Labor push to delay aged care pay rise over worker shortage fears

Financial Review, 14 April 2024

The Albanese government is seeking to delay aged care workers’ wage rises of up to 13.5 per cent by almost two years due to concerns a large pay jump could fuel labour shortages by attracting workers from other sectors.

The government told the Fair Work Commission late on Friday that it was committed to funding the pay increases for an estimated 250,000 direct carers but wished to phase them in as two halves on January 1, 2025 and January 1, 2026.

Health unions have responded in anger to the proposal and argued delays would heap more pressure on the aged care sector to retain existing staff.

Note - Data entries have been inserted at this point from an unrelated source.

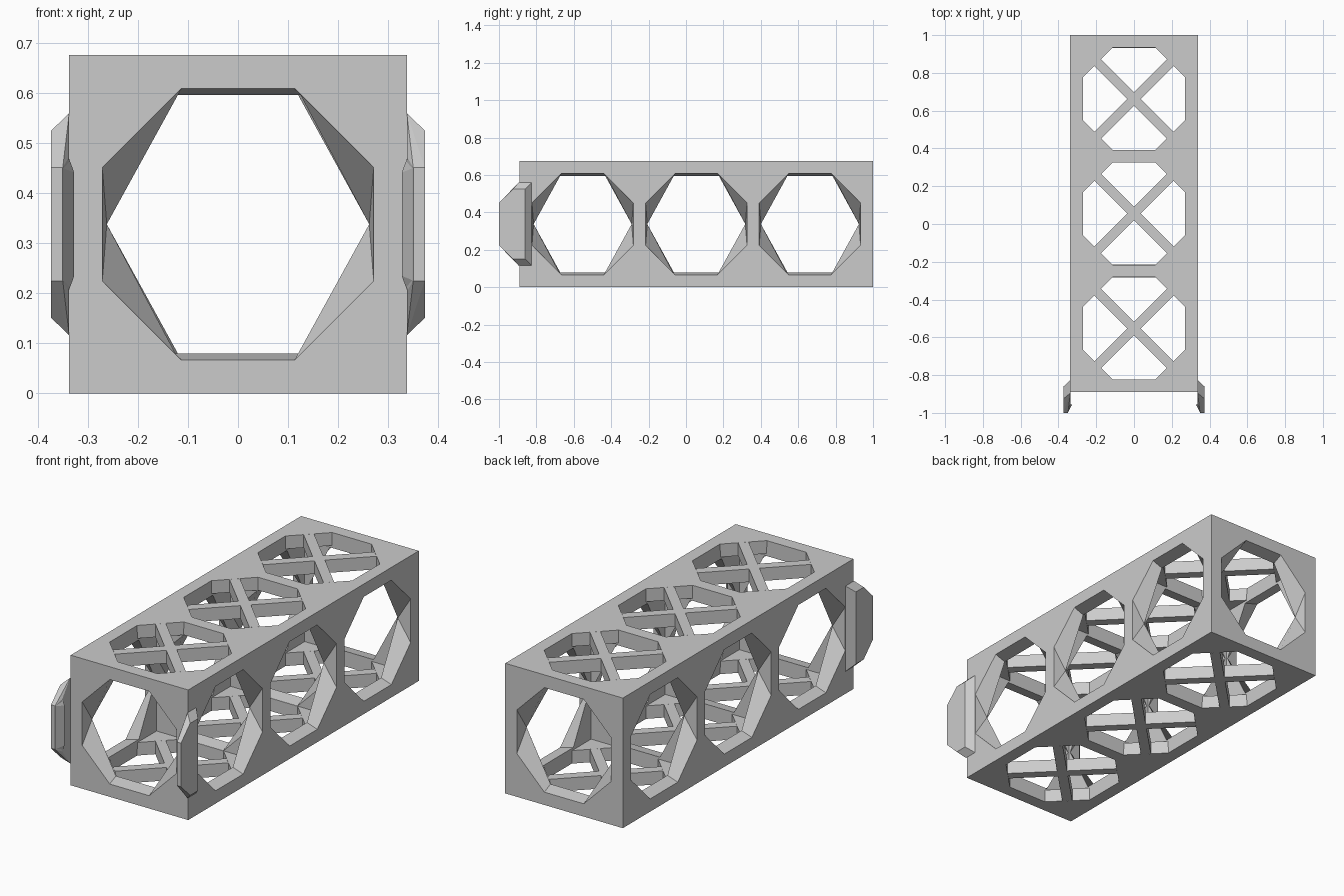
import bpy, bmesh, math
from mathutils import Vector, Matrix

cube = bpy.data.objects.get("Cube")
if cube:
    bpy.data.objects.remove(cube, do_unlink=True)

HALF = 0.3375            # half width of one cell
T = 0.0675               # wall thickness
PITCH = 2 * HALF - T     # neighbouring cells share a wall
MID = PITCH / 2
Y_FRONT = -0.89
CENTRES = [Y_FRONT + HALF + i * PITCH for i in range(3)]
Y_BACK = CENTRES[-1] + HALF
X, Y, Z = Vector((1, 0, 0)), Vector((0, 1, 0)), Vector((0, 0, 1))

# Hole outlines, counter-clockwise from the +u side
OPEN, SIDE = 0.271, 0.113
OCTAGON = [(OPEN, -SIDE), (OPEN, SIDE), (SIDE, OPEN), (-SIDE, OPEN),
           (-OPEN, SIDE), (-OPEN, -SIDE), (-SIDE, -OPEN), (SIDE, -OPEN)]
HEXAGON = [(0.262, 0), (0.262, 0), (0.125, 0.258), (-0.125, 0.258),
           (-0.262, 0), (-0.262, 0), (-0.125, -0.258), (0.125, -0.258)]

grey = bpy.data.materials.new("plain_grey")
grey.use_nodes = True
grey.diffuse_color = (0.6, 0.6, 0.6, 1)
grey.node_tree.nodes["Principled BSDF"].inputs["Base Color"].default_value = (0.6, 0.6, 0.6, 1)


def finish(name, bm):
    bmesh.ops.remove_doubles(bm, verts=bm.verts, dist=0.0001)
    mesh = bpy.data.meshes.new(name)
    bm.to_mesh(mesh)
    bm.free()
    mesh.materials.append(grey)
    obj = bpy.data.objects.new(name, mesh)
    bpy.context.collection.objects.link(obj)
    return obj


def add_panel(bm, origin, u, v, w, inner, u0=-HALF, u1=HALF, v1=HALF):
    """Wall with a hole going from an octagon outside to another outline at depth w."""
    flip = u.cross(v).dot(w) > 0

    def ring(points, depth):
        return [bm.verts.new(origin + u * a + v * b + w * depth) for a, b in points]

    def face(*verts):
        bm.faces.new(verts[::-1] if flip else verts)

    outer_hole, inner_hole = ring(OCTAGON, 0), ring(inner, T)
    outer_rim = ring([(u1, v1), (u0, v1), (u0, -v1), (u1, -v1)], 0)
    inner_rim = ring([(MID, MID), (-MID, MID), (-MID, -MID), (MID, -MID)], T)
    for k in range(4):
        a, b, c = 2 * k, 2 * k + 1, (2 * k + 2) % 8
        face(outer_rim[k - 1], outer_rim[k], outer_hole[b], outer_hole[a])
        face(outer_rim[k], outer_hole[c], outer_hole[b])
        face(inner_hole[a], inner_hole[b], inner_rim[k], inner_rim[k - 1])
        face(inner_hole[b], inner_hole[c], inner_rim[k])
    for k in range(8):
        n = (k + 1) % 8
        face(outer_hole[k], outer_hole[n], inner_hole[n], inner_hole[k])


# Long walls: one panel per cell
for name, origin, v, w, inner in (
        ("left_wall", Vector((HALF, 0, HALF)), Z, -X, HEXAGON),
        ("right_wall", Vector((-HALF, 0, HALF)), Z, X, HEXAGON),
        ("roof", Vector((0, 0, 2 * HALF)), X, -Z, OCTAGON),
        ("floor", Vector((0, 0, 0)), X, Z, OCTAGON)):
    bm = bmesh.new()
    for i, yc in enumerate(CENTRES):
        add_panel(bm, origin + Y * yc, Y, v, w, inner,
                  -HALF if i == 0 else -MID, HALF if i == 2 else MID)
    finish(name, bm)

# End walls and dividers
for name, y, w in (("front_wall", Y_FRONT, Y), ("back_wall", Y_BACK, -Y)):
    bm = bmesh.new()
    add_panel(bm, Vector((0, y, HALF)), X, Z, w, HEXAGON)
    finish(name, bm)
for i in (1, 2):
    bm = bmesh.new()
    add_panel(bm, Vector((0, CENTRES[i] - HALF, HALF)), X, Z, Y, HEXAGON, -MID, MID, MID)
    finish(f"divider_{i}", bm)

# Crossed struts in the roof and floor openings
ARM, W = OPEN, 0.025
for name, z in (("roof_struts", 2 * HALF - T), ("floor_struts", 0)):
    bm = bmesh.new()
    for yc in CENTRES:
        verts = []
        for k in range(4):
            turn = Matrix.Rotation(math.pi / 4 + k * math.pi / 2, 3, "Z")
            for p in ((ARM, -W, 0), (ARM, W, 0), (W, W, 0)):
                verts.append(bm.verts.new(turn @ Vector(p) + Vector((0, yc, z))))
        base = bm.faces.new(verts)
        top = bmesh.ops.extrude_face_region(bm, geom=[base])["geom"]
        bmesh.ops.translate(bm, vec=Z * T, verts=[g for g in top if isinstance(g, bmesh.types.BMVert)])
    bmesh.ops.recalc_face_normals(bm, faces=bm.faces)
    finish(name, bm)

# Front clips: chamfered plate and inward hook; points are x, y, half height
PLATE = [(0.373, -1, 0.113), (0.373, -0.925, 0.187), (0.373, -0.86, 0.187),
         (0.337, -0.895, 0.222), (0.337, -0.825, 0.222), (0.35, -1, 0.113), (0.337, -0.96, 0.135)]
HOOK = [(0.351, -1, 0.113), (0.327, -0.955, 0.103), (0.338, -0.955, 0.133), (0.351, -0.96, 0.113)]
for side, sx in (("left", 1), ("right", -1)):
    for part, points in (("clip_plate", PLATE), ("clip_hook", HOOK)):
        bm = bmesh.new()
        for x, y, h in points:
            for sz in (1, -1):
                bm.verts.new((sx * x, y, HALF + sz * h))
        bmesh.ops.convex_hull(bm, input=bm.verts)
        bmesh.ops.dissolve_limit(bm, angle_limit=0.01, verts=bm.verts, edges=bm.edges)
        bmesh.ops.recalc_face_normals(bm, faces=bm.faces)
        finish(f"{side}_{part}", bm)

But, according to the government, there are substantial shortages of hospital nurses, disability carers, and childcare workers who have “substitutable skills” with aged care workers.

“In this context, the Commonwealth considers it prudent to adopt a phased approach to the funding of large one-off wage increases, particularly where large wage increases may draw workers from other sectors of the economy that also face employment shortages,” its submission said.

“Further, the Commonwealth funding commitment has been made in the context of its fiscal strategy, which is focused on improving the budget position in a measured way, consistent with the overarching goal of reducing gross debt as a share of the economy over time, while seeking to deliver relief from cost-of-living pressures without adding to inflation.”

The FWC awarded carers pay rises of between 2 per cent and 13.5 per cent in March in recognition of historic underpayments of gendered roles. Accountants estimate the increases will cost the federal budget $3.3 billion over the next four years.

The decision followed a 15 per cent interim increase last year for carers at a cost to the budget of $11.3 billion over the four-year estimates.

Health Services Union national president Gerard Hayes said the government’s position, if accepted, would mean aged care workers would be waiting six years for their full pay rise given their work value case had started in 2020.

“We’re not talking about getting a few more people into the sector – we’re talking about stopping the hemorrhaging of people leaving,” he said.

“A phasing program will maintain more pressure on the sector as opposed to what’s really needed – to attract and retain.”

The government’s submission says that, as of February, job vacancies in the health care and social assistance industry were 118 per cent higher than pre-pandemic levels and have remained at that level in recent quarters.

By contrast, job vacancies in the rest of the economy were only 49 per cent higher than February 2020 and had started to soften.

United Workers Union aged care director Carolyn Smith confirmed that early childhood workers were moving into aged care in response to last year’s 15 per cent increase and even some of the sector’s cooks and cleaners had become carers.

“That has been happening, there’s no doubt,” she said. “But the obvious answer to all these things is not slow it down but pay everyone what they’re worth.”

The UWU is currently pushing for a 25 per cent increase for childcare workers, to be funded by the government, as part of multi-employer bargaining.

However, Mr Hayes disputed the government’s argument that disability carers – who received up to 45 per cent [pay rises from 2012 to 2020 on equal pay grounds – might transfer over as he said aged care had been paid below comparable sectors.

“With the full increase they will become somewhat competitive in public health,” he said. “It’s an oxymoron to say that their wage gain would be at the disadvantage of other groups.”

He said he was seeking to talk to the government about its proposal “as a priority”.

The government’s submission supported non-direct carers, including cooks and cleaners, getting their pay increase of 7 per cent at the start of 2025.

However, the commission will be last to decide on a date. Last year, it fixed the 15 per cent increase from July 1 despite the government pushing for a 12-month phase-in period at the time.